View Book

 
 
OSHO Online Library   »   The Books   »   Zen: The Path of Paradox, Vol. 2
« < 3 4 5 6 7 > »
 

Chapter 3: And the Sky Abides

The third thing: compassion is intelligence but not intellect. When intelligence is freed of all forms, of all logical forms, when intelligence is freed from all argumentation, when intelligence is freed from the so-called rationality - because rationality is a confinement - when intelligence is freedom, it is compassion. A man of compassion is tremendously intelligent, but he is not an intellectual. He can see through and through, he has absolute vision, he has real eyes to see, nothing is hidden to him - but it is not guesswork. It is not through logic, it is not through inference, it is through clear eyesight.

Remember it: the man of compassion is not unintelligent, but he is non-intellectual. He is tremendous intelligence, he is the very embodiment of intelligence. He is pure radiance. He knows - but he does not think. What is the point of thinking when you know? You think only as a substitute. Because you don’t know, hence you think. Because you can’t know, hence you think. Thinking is a substitute process - it is a poor substitute, remember. When you can know, when you can see, who bothers to think?

The man of compassion knows; the intellectual thinks. The intellectual is a thinker and the man of compassion is a nonthinker, non-intellectual. Intelligence he has, tremendous intelligence he has, but his intelligence does not function through the pattern of intellect. The intelligence functions intuitively.

And the fourth thing: compassion is not feeling - because feeling has many things in it which are not in compassion at all. Feeling has sentimentality, emotionality - those things don’t exist in compassion. The man of compassion feels, but without any emotion. He feels, but there is no sentimentality. He will do whatsoever is needed, yet he remains untouched by it. This has to be understood very deeply. And once you understand compassion, you have understood what a buddha is.
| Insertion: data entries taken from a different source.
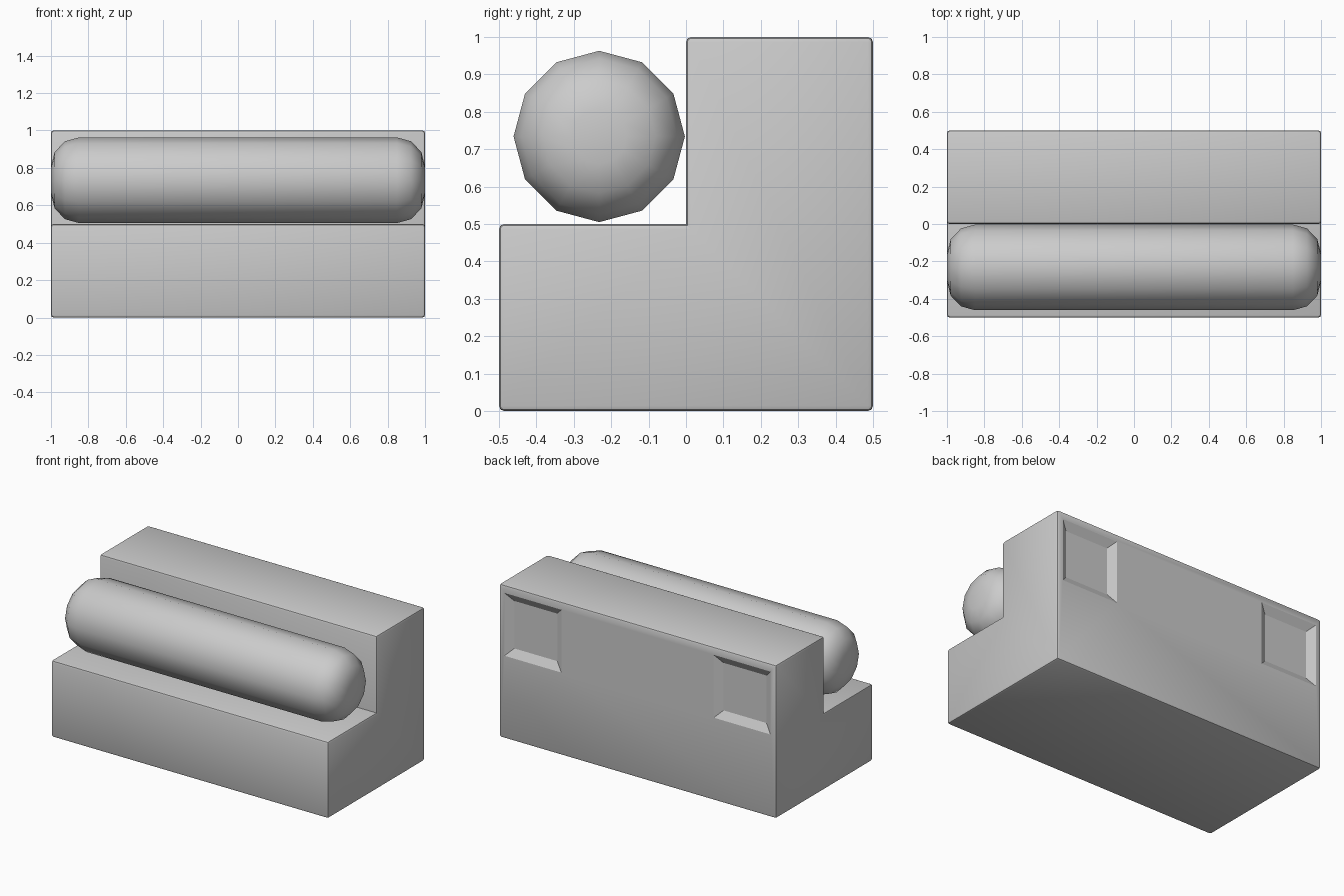
import bpy, bmesh
from math import radians, sqrt
from mathutils import Matrix

if "Cube" in bpy.data.objects:
    bpy.data.objects.remove(bpy.data.objects["Cube"])


def finish(bm, name):
    bmesh.ops.recalc_face_normals(bm, faces=bm.faces)
    mesh = bpy.data.meshes.new(name)
    bm.to_mesh(mesh)
    bm.free()
    obj = bpy.data.objects.new(name, mesh)
    bpy.context.collection.objects.link(obj)
    return obj


def activate(obj):
    bpy.ops.object.select_all(action='DESELECT')
    obj.select_set(True)
    bpy.context.view_layer.objects.active = obj


# Stepped block: L profile extruded along x, outer edges slightly rounded
profile = [(-.5, 0), (.5, 0), (.5, 1), (0, 1), (0, .5), (-.5, .5)]
bm = bmesh.new()
face = bm.faces.new([bm.verts.new((-1, y, z)) for y, z in profile])
ext = bmesh.ops.extrude_face_region(bm, geom=[face])
bmesh.ops.translate(bm, vec=(2, 0, 0),
                    verts=[v for v in ext['geom'] if isinstance(v, bmesh.types.BMVert)])
bmesh.ops.recalc_face_normals(bm, faces=bm.faces)
outer = [e for e in bm.edges if e.calc_face_angle_signed() > .1]
bmesh.ops.bevel(bm, geom=outer, offset=.014, segments=2, profile=.5, affect='EDGES')
block = finish(bm, "stepped_block")

# Shallow tapered square sockets in the upper corners of the back
bm = bmesh.new()
for side in (-1, 1):
    place = (Matrix.Translation((side * .755, .5, .745))
             @ Matrix.Rotation(radians(-90), 4, 'X')
             @ Matrix.Rotation(radians(45), 4, 'Z'))
    bmesh.ops.create_cone(bm, cap_ends=True, segments=4, radius1=.155 * sqrt(2),
                          radius2=.255 * sqrt(2), depth=.06, matrix=place)
cutter = finish(bm, "socket_cutter")
cutter.hide_render = True
activate(block)
cut = block.modifiers.new("sockets", 'BOOLEAN')
cut.object = cutter
cut.operation = 'DIFFERENCE'
cut.solver = 'EXACT'
bpy.ops.object.modifier_apply(modifier=cut.name)
bpy.data.objects.remove(cutter)
activate(block)
bpy.ops.object.shade_smooth_by_angle(angle=radians(30))

# Twelve-sided roller with rounded ends resting on the step
bm = bmesh.new()
place = Matrix.Translation((0, -.232, .734)) @ Matrix.Rotation(radians(90), 4, 'Y')
bmesh.ops.create_cone(bm, cap_ends=True, segments=12, radius1=.229, radius2=.229,
                      depth=2, matrix=place)
rims = [e for e in bm.edges if abs(e.verts[0].co.x - e.verts[1].co.x) < .01]
bmesh.ops.bevel(bm, geom=rims, offset=.15, segments=3, profile=.5, affect='EDGES')
roller = finish(bm, "roller")
activate(roller)
bpy.ops.object.shade_smooth_by_angle(angle=radians(40))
Somebody is suffering: the man of feeling will start crying. Crying is not going to help. Somebody’s house is on fire: the man of feeling will shout and cry and beat his chest. That is not going to help. The man of compassion will start moving - he will not cry, that is pointless. Tears don’t help. Tears cannot put the fire off, tears cannot become the medicine for the suffering, tears cannot help a drowning man.

A man is drowning and you are standing on the bank and crying and weeping - and crying and weeping really hard. You are a man of feeling, certainly, but not a man of compassion. The man of compassion acts. The man of compassion immediately jumps into action. His action is immediate; he does not waver for a single moment. His action is instant - the moment something arises in his vision he immediately translates it into action. Not that he exactly translates - it is translated. His understanding and his action are two aspects of the same phenomenon, they are not two separate things. One side of it is called understanding, the other side of it is called the act.

That’s why I say a religious man is by his very nature involved, committed - committed to life, committed to God. He will not cry and weep. The man of feeling sometimes appears as if he is the man of compassion. Don’t be misguided - the man of feeling is of no use. In fact he will create more mess. He will not be of any help, he will create more confusion. He will delay things rather than being a help.

« < 3 4 5 6 7 > »